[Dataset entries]
--

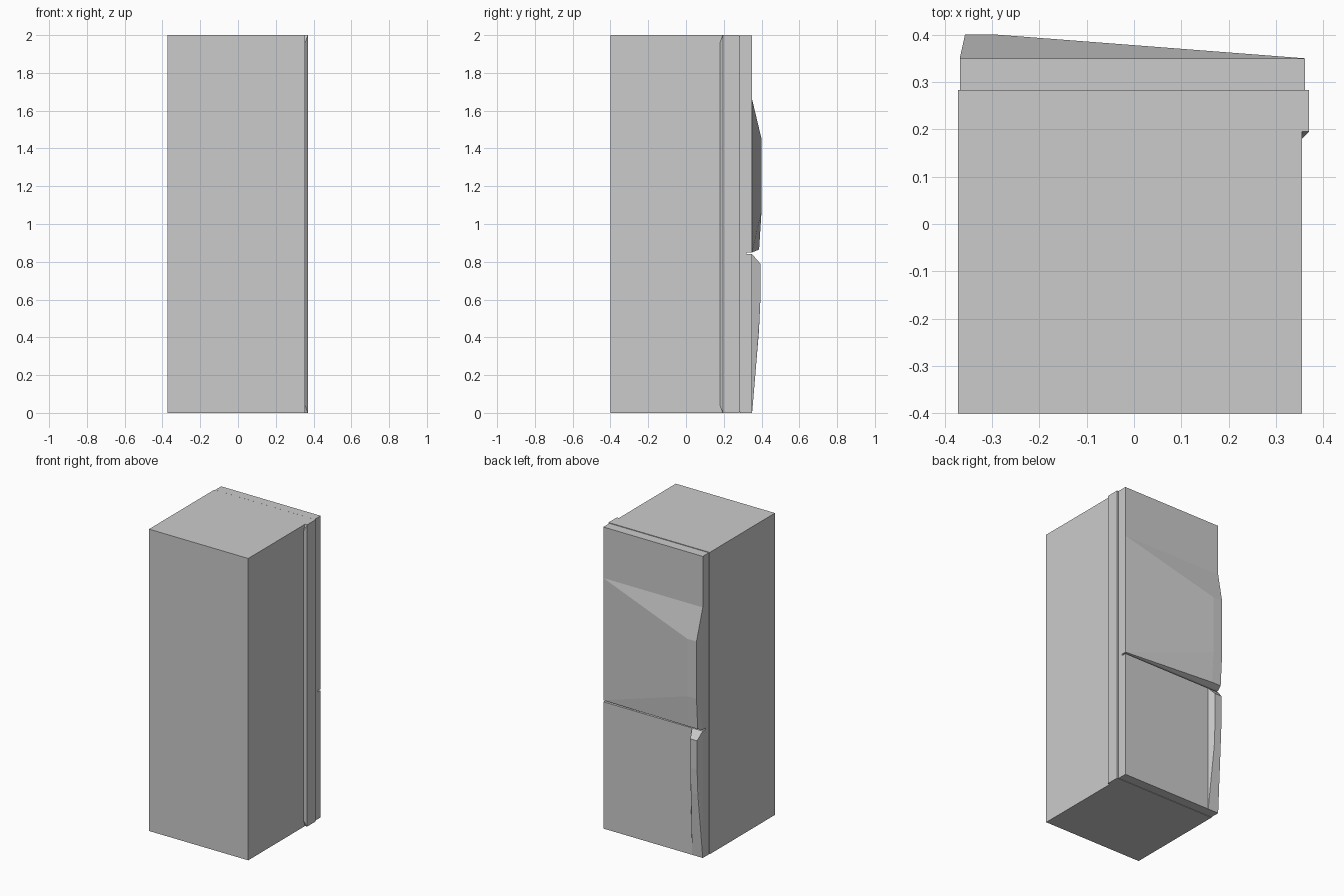
import bpy, bmesh

cube = bpy.data.objects.get("Cube")
if cube:
    bpy.data.objects.remove(cube, do_unlink=True)

grey = bpy.data.materials.new("light_grey")
grey.use_nodes = True
colour = (0.6, 0.6, 0.6, 1)
grey.diffuse_color = colour
grey.node_tree.nodes["Principled BSDF"].inputs["Base Color"].default_value = colour


def hull(name, points):
    """Flat-faced convex part around a handful of corner points."""
    bm = bmesh.new()
    for p in points:
        bm.verts.new(p)
    bmesh.ops.convex_hull(bm, input=bm.verts[:])
    bmesh.ops.dissolve_limit(bm, angle_limit=0.002, verts=bm.verts[:], edges=bm.edges[:])
    bmesh.ops.recalc_face_normals(bm, faces=bm.faces[:])
    mesh = bpy.data.meshes.new(name)
    bm.to_mesh(mesh)
    bm.free()
    mesh.materials.append(grey)
    obj = bpy.data.objects.new(name, mesh)
    bpy.context.collection.objects.link(obj)
    return obj


def box(name, xs, ys, zs):
    return hull(name, [(x, y, z) for x in xs for y in ys for z in zs])


# Shared dimensions: body sides, door sides, seam and door face depths
body_x = (-0.372, 0.355)
door_x = (-0.368, 0.361)
seam, face = 0.283, 0.35
right, left = door_x
height = 2.0

# Cabinet
box("cabinet", body_x, (-0.4, seam), (0, height))

# Raised hinge strip with a chamfered edge and clipped ends
strip = [(x, y, z) for x in (0.34, 0.37) for y in (0.195, seam) for z in (0, height)]
strip += [(x, 0.18, z) for x in (0.34, 0.355) for z in (0.04, height - 0.04)]
hull("hinge_strip", strip)

# Door backing, then the two doors with a thin gap between them
box("door_backing", door_x, (seam - 0.01, 0.32), (0.004, height - 0.004))
box("upper_door", door_x, (seam + 0.004, face), (0.85, height - 0.002))
box("lower_door", door_x, (seam + 0.004, face), (0, 0.84))

# Faceted bulge on the upper door, rising towards the opening side
bulge = [(x, face, z) for x in door_x for z in (0.85, 1.66)]
for y, z in ((0.4, 1.45), (0.4, 1.07), (0.387, 0.865)):
    bulge += [(-0.357, y, z), (-0.29, y, z)]
hull("upper_door_bulge", bulge)

# Narrow tapering grip on the lower door
grip = [(x, face, z) for x in (right, -0.29) for z in (0, 0.84)]
for y, z in ((0.394, 0.79), (0.394, 0.6), (0.386, 0.43)):
    grip += [(-0.357, y, z), (-0.307, y, z)]
hull("lower_door_grip", grip)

--

**WHAT YOU SHOULD DO:** Check each line above for the string "name" and copy every line that has it.

**RESPONSE TO THE TASK:**
def hull(name, points):
    mesh = bpy.data.meshes.new(name)
    obj = bpy.data.objects.new(name, mesh)
def box(name, xs, ys, zs):
    return hull(name, [(x, y, z) for x in xs for y in ys for z in zs])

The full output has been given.